- Heaviest Wednesday AM: The heaviest burst of snow will occur the first half of the day Wednesday for most of Central and Southern New England. A strong burst on the front end will ensure high impact for the morning commute time, resulting in widespread cancelations. Snow will continue to fall steadily through the afternoon north of the Massachusetts Turnpike, but will lose some intensity after noon or 1 PM where sleet mixes in.
- No Arctic cold: This storm will not come with 10 degree temperatures...rather, it will behave like a classic New England storm - highs in the 20s north and central, around 30 for interior Southern New England, and warming into the 30s with a change to rain for some near the South Coast. On the positive side, this will be a great storm for kids to play in the backyard - much more comfortable than the dangerous arctic cold of earlier storms.

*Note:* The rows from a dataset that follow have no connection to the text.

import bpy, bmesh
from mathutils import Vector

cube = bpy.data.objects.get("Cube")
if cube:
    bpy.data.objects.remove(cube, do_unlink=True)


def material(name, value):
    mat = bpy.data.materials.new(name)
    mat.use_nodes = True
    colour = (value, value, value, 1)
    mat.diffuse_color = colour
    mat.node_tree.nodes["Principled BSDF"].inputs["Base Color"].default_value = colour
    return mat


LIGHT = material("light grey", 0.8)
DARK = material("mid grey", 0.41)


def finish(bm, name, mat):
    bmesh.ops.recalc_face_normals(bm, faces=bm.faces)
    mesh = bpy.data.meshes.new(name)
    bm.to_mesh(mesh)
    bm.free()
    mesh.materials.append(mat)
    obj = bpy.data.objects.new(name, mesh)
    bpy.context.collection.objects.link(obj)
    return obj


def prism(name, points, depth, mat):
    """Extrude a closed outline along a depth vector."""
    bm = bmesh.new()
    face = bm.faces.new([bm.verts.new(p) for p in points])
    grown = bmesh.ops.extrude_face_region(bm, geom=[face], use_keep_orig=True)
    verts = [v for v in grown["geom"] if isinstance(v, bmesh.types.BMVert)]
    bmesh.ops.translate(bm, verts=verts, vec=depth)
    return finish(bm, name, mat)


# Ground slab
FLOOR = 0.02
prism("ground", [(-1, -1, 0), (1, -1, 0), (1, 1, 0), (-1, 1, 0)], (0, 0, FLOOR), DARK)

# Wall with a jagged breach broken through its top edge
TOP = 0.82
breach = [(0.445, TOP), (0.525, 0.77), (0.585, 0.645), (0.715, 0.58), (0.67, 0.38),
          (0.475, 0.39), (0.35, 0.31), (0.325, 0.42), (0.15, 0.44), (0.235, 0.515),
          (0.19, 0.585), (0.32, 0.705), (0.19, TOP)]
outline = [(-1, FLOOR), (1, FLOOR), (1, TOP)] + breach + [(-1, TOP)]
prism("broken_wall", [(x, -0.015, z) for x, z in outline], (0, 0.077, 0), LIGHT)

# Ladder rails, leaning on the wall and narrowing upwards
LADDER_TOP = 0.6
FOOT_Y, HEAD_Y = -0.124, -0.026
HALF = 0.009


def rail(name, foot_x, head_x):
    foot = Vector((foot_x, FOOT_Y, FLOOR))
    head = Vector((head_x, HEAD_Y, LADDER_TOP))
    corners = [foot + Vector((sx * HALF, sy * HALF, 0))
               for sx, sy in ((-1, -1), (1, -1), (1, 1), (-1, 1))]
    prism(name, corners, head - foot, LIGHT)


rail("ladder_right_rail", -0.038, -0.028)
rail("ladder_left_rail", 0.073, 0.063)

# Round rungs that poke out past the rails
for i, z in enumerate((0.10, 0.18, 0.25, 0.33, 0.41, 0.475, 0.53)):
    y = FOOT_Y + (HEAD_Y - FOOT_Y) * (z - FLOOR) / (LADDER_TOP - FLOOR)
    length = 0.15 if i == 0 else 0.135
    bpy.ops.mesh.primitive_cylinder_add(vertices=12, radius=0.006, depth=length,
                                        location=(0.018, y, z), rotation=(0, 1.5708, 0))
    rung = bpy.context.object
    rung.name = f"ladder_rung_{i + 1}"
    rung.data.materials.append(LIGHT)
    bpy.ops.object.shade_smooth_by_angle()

- Heavy, wet snow for many: Without the arctic air, gone is the fluff of earlier big storms this winter. Returning is the more standard, heavier, wetter consistency snow for many. Isolated power outages will be possible in Northern Massachusetts. Again, the positive side is this will be a great snowman and snowball making snow for kids (and adults, LOL!).
- Freezing rain for some: Especially in Southwest and Central Connecticut, there are indications warmer air will move in aloft while surface temperatures remain near freezing. This should result in a period of freezing rain, and some power outages will be possible in these areas should that happen.
- Some mixing in Southern New England: Especially south of the MA Turnpike, sleet will mix in. Freezing rain will occur in pockets outside of the Connecticut area mentioned above, and a transition to plain rain will impact Cape Cod, the Islands and probably the South Coast of Massachusetts and Rhode Island after the morning burst of snow.
- Weekend storm still uncertain: Though strong signals continue for a storm to pass southeast of New England on Sunday, it's too early to say just how close it will come.
Expected snow totals, reflecting the points mentioned above:
Southern and Central New England:
Northern New England: